Longtime Martha’s Vineyard resident Bob Hayden fashions his artwork with ancient forms, the stones that wash up on the shores of Island beaches.
“Each stone holds millions of years of earth’s history … Harsh winds and hammering ocean waves eroded bluffs of rock, clay, and sand, dumping crumbled rock debris into the ocean to be swept ashore,” Hayden says. “Sharp and rough broken edges of the rocks have been worn away over thousands of years by the slow nibbling of daily wind, storm waves, and blasting sands — sculpturing smooth and gracefully shaped stones.”
Hayden doesn’t carve into the stones’ surfaces, but instead configures them in their pristine state into three-dimensional compositions that start with a flat-bottomed stone and then are arranged with increasingly smaller, differently shaped stones of contrasting color on top. Hayden tries out endless combinations, interested by each stone’s distinctive facets, striations, textures, and natural embellishments, before finding a composition to his liking. He glues them into place, and when set, finishes them off by varnishing their surface, which gives them a glorious shine that brings out their natural colors and mimics what they look like when they’re wet.
“Balancing them on top of one another takes a while. One of the standards I hold for myself is that you can see most of each individual stone; that none outshines the others. It can take me one or two hours of experimenting with them before being satisfied.” And he adds, “If I don’t like it, I throw it out.”
Hayden was inspired to create his pieces by ancient Scottish stacked-stone cairns, which were gravestones made of piles of rock that were heavy enough to protect the human remains underneath them from being dug up by wild animals. He has built two variations himself that sit handsomely in front of his house, like iconic symbols of his art welcoming you to his home. By and large, Hayden keeps his larger pieces, as they are heavier and harder to move around, but there are people who use them in their gardens or yards. He sells the medium and small ones, which children particularly like, that can fit nicely anywhere inside your home.
Hayden’s downstairs “stone laboratory,” as his grandchildren call it, is filled with stones of all sizes, shapes, and colors. To the untrained eye it might look chaotic, but he knows exactly which stones are where, primarily grouping them by shape and color. Hayden continually adds to and winnows down his inventory as pieces strike him or not. “Anything I don’t like I throw out,” he reports, which is a good thing, or he would immediately run out of room.
Hayden culls his bounty from Martha’s Vineyard seashores, explaining, “I go out whenever I have the urge, it’s very relaxing, or when I have a need for a particular sort of piece. During my childhood, teen, and adult years, I relished the outdoors — especially beaches. For over 50 years, I stepped on and marveled at the vast colorations of the stones and felt a calming effect of the sea-stone world.”
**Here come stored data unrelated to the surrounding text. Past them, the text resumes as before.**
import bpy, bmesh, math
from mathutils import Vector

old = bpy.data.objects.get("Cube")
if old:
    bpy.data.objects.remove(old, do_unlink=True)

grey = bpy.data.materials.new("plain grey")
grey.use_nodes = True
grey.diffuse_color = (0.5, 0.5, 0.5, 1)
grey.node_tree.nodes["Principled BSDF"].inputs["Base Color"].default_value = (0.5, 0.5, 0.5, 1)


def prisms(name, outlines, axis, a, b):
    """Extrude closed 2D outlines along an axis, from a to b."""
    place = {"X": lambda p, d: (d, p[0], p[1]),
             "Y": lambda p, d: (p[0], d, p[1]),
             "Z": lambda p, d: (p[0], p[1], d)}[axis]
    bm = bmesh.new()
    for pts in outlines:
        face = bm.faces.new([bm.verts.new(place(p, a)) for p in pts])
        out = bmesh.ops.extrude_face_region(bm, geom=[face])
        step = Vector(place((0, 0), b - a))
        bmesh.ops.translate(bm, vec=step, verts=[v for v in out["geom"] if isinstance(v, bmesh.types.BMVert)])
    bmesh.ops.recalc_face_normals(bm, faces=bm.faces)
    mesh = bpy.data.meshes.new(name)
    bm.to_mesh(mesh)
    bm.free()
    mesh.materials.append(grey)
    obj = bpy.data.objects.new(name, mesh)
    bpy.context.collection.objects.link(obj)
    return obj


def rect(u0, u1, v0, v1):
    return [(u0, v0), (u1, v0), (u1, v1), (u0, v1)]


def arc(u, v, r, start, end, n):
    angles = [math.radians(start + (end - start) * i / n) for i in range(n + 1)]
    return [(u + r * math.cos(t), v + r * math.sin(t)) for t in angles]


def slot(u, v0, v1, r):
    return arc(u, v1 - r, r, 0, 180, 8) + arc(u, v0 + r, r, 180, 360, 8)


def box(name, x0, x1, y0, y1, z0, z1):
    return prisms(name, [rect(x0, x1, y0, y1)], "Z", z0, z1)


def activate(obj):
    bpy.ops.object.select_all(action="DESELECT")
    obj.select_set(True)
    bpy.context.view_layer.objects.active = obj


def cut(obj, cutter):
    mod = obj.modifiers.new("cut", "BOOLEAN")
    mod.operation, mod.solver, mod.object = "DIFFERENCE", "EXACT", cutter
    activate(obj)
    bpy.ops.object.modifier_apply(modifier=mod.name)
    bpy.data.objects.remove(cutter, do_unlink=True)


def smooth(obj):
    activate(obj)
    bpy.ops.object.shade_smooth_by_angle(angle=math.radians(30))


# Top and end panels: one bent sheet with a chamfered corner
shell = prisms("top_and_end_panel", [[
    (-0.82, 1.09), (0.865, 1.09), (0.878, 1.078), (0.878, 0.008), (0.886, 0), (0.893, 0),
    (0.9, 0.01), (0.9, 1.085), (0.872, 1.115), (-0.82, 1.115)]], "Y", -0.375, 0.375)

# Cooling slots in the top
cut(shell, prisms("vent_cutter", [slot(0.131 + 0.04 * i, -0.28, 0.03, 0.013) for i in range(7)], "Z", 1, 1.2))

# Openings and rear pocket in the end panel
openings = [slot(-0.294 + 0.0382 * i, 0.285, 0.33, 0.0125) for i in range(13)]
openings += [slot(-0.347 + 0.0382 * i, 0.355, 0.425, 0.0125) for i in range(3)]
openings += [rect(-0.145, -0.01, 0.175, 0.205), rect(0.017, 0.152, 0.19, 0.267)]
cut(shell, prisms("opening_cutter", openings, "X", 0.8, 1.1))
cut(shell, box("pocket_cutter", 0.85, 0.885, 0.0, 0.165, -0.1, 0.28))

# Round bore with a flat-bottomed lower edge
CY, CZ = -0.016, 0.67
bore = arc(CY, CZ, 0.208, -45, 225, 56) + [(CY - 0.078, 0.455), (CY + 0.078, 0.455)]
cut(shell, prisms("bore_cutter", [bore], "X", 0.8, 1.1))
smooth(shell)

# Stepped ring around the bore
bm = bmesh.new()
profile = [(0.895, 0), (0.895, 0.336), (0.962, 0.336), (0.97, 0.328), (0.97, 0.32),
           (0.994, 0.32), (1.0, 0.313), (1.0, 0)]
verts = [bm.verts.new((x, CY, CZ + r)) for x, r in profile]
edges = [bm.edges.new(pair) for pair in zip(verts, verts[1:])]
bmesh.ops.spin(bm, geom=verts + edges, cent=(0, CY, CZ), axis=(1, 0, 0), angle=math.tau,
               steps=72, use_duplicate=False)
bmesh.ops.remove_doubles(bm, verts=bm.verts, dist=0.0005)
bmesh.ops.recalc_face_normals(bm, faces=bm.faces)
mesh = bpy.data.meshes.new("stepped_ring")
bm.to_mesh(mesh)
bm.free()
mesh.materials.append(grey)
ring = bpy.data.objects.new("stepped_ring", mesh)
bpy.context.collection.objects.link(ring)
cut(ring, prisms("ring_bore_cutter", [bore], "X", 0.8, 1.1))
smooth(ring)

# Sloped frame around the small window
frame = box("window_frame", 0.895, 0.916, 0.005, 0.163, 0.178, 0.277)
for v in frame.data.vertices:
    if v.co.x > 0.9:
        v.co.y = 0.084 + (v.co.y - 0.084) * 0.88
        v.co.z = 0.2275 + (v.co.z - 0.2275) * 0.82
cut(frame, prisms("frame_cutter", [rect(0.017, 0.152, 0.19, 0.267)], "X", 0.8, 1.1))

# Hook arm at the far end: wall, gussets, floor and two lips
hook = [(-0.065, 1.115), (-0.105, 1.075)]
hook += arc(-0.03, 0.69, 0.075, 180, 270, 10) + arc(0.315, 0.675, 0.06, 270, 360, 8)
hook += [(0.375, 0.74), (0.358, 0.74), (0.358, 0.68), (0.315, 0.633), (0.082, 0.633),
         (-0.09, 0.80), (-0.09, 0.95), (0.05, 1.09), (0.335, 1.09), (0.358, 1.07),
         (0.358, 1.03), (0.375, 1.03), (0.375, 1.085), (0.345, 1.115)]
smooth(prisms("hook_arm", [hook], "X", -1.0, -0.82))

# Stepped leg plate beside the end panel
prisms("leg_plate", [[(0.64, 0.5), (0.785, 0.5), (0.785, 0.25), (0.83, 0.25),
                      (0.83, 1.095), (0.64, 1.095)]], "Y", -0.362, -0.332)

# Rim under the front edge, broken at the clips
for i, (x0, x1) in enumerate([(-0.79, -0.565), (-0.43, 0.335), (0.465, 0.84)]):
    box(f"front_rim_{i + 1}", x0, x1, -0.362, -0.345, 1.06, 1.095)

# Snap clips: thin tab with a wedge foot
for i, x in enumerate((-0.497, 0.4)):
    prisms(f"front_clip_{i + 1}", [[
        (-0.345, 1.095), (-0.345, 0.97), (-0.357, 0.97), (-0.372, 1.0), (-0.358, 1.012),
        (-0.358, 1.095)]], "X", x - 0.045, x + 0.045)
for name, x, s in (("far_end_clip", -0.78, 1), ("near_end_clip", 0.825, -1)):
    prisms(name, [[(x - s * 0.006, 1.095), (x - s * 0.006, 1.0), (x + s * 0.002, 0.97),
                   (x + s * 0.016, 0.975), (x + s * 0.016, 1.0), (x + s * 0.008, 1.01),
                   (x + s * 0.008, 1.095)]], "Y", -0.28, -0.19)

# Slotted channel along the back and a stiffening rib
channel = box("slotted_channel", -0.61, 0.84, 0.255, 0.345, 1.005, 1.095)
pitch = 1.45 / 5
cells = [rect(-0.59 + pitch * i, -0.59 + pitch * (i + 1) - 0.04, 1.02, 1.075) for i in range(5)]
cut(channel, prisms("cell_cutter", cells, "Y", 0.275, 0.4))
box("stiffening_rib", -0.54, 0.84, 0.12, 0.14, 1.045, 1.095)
Hayden had an impressive career before pursuing art. “I was the CEO, director, or managing director of a number of public and private educational ventures. My biggest job ever was as deputy superintendent of schools in Boston, for five years. I also had two postgraduate fellowships, one at Harvard in the 1970s and another one at MIT. I ended my career with five years as the executive director of the Massachusetts pre-engineering program, which was about gaining resources and training especially for black and Hispanic young men to think about preparation in the sciences and mathematics, so they could work in the technical field. And that brought me full circle, because I began as a science educator,” he said. Among his other accomplishments, Hayden has made his mark on the Island as the founding president of the Martha’s Vineyard ASALH branch, and held various offices throughout the years.
In addition, before retiring Hayden was also a writer and editor of some 25 African American publications, and authored his book “African Americans on Martha’s Vineyard,” published in 1999 and updated with a new introduction in 2005.
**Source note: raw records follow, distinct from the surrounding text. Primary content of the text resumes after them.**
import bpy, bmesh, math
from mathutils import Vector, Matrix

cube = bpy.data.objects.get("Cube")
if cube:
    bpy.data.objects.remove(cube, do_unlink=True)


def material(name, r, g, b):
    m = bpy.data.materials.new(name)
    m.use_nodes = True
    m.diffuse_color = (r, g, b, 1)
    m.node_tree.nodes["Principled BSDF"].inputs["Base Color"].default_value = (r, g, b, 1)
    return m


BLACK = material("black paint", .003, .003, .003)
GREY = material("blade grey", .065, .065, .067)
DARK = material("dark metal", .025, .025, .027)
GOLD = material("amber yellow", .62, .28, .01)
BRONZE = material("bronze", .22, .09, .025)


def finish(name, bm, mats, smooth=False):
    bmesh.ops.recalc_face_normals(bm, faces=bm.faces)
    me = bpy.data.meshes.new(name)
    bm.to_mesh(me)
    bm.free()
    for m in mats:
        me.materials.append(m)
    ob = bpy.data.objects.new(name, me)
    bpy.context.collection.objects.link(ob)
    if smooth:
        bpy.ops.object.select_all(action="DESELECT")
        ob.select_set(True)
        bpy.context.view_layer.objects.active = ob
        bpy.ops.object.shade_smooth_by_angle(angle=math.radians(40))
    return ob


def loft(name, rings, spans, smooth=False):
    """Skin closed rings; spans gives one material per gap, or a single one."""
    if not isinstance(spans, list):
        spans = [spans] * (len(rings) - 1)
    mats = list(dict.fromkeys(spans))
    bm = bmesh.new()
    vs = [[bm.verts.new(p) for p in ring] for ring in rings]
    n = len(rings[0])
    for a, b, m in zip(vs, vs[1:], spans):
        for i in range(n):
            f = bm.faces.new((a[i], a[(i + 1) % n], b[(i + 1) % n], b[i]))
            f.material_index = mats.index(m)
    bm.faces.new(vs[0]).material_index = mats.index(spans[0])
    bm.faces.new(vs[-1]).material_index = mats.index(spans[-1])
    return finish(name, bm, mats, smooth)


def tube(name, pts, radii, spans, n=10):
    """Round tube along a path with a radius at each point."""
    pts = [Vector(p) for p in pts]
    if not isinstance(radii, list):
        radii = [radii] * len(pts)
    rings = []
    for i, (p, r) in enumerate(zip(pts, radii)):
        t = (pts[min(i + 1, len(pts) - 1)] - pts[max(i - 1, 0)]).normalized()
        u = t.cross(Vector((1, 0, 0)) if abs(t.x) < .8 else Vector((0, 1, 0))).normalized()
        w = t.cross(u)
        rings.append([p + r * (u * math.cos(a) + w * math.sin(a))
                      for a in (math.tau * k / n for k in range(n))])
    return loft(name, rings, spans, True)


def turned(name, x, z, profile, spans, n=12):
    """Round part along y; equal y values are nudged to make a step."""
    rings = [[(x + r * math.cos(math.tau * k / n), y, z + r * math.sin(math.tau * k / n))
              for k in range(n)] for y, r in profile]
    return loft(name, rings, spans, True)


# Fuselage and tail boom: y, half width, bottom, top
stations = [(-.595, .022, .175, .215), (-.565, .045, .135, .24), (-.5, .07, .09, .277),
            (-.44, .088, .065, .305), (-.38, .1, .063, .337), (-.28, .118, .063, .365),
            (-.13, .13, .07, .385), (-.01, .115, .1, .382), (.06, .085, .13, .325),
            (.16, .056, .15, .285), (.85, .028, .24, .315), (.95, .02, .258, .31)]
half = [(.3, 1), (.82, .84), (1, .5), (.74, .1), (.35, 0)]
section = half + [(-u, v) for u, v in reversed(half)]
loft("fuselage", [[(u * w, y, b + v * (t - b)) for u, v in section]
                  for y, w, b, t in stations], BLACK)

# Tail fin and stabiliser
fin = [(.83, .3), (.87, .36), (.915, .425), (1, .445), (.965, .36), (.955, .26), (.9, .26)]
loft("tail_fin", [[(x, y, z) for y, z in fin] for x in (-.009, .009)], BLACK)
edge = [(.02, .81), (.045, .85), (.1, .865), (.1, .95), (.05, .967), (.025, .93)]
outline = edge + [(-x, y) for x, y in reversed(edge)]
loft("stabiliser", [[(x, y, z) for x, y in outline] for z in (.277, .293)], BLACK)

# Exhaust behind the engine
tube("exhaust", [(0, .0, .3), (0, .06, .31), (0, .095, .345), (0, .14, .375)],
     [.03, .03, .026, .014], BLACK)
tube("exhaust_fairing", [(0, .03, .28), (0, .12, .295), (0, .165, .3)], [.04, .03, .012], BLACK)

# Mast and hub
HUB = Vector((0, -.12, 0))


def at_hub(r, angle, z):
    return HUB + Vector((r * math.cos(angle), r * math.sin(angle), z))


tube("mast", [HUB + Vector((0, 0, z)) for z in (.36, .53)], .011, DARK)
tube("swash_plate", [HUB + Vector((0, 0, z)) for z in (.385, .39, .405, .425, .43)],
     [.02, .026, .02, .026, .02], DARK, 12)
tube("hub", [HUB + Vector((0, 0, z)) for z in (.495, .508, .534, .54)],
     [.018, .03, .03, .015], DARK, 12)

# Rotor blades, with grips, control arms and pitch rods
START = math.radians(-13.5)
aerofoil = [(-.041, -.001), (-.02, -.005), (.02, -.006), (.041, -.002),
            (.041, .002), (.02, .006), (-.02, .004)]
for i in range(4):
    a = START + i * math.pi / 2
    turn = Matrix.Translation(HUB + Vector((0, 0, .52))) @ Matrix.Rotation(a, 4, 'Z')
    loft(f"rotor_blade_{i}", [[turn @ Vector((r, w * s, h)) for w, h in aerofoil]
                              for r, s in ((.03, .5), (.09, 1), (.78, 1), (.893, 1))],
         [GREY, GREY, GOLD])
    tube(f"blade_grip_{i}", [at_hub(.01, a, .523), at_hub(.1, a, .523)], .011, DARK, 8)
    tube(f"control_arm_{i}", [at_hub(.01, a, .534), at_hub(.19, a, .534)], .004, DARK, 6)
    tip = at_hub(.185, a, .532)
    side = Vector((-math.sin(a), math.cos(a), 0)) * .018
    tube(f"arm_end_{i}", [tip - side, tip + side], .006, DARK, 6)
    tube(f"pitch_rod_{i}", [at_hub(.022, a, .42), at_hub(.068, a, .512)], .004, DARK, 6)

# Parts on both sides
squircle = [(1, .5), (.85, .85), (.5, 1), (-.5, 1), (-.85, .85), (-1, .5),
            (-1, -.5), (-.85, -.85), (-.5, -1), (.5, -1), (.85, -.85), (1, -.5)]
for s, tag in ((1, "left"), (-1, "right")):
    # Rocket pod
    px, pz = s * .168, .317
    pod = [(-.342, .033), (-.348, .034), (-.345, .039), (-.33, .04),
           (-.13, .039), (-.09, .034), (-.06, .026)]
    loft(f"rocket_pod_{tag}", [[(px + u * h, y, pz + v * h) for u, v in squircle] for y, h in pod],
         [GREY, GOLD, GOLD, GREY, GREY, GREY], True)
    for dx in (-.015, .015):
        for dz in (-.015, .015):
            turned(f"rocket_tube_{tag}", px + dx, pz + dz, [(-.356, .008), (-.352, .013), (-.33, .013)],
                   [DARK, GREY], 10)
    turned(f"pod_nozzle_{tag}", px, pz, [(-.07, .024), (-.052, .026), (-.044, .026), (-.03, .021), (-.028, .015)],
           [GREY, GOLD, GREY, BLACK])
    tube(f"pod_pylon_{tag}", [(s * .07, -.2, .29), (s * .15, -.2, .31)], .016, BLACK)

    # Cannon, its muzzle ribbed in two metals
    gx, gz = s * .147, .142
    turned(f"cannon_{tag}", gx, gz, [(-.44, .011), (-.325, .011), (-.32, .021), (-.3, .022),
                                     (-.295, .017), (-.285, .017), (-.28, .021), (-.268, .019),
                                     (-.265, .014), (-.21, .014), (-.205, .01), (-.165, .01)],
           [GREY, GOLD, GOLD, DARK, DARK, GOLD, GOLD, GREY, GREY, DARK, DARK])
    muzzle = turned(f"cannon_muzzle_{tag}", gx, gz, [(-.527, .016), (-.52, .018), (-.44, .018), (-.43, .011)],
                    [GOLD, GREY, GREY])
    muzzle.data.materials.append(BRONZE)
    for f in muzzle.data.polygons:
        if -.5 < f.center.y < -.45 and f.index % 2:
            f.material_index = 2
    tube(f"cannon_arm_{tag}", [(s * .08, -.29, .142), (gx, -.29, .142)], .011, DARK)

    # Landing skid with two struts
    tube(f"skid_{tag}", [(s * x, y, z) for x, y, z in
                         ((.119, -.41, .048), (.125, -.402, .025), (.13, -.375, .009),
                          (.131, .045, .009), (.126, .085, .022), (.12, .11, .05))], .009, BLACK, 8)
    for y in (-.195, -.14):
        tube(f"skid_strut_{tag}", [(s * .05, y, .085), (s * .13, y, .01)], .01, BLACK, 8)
Looking at his large inventory of completed sea stonescapes, Hayden comments, “This art is really something different for me, but it’s fulfilled my dream that one day I wanted to do something artistic. I didn’t know all those years what it would be; I was too busy working plus raising four kids, and I have grandkids now. But beach stone art has given me an enjoyable, satisfying, and creative experience during my senior years. The interpretation belongs to you, and may you gain as much pleasure from these artworks as I had in the making of them.”
Items available at Bob Hayden’s Stone Laboratory, 508-693-8714, and will be on sale July 27 and July 28 at the Cottages Arts Festival in Oak Bluffs.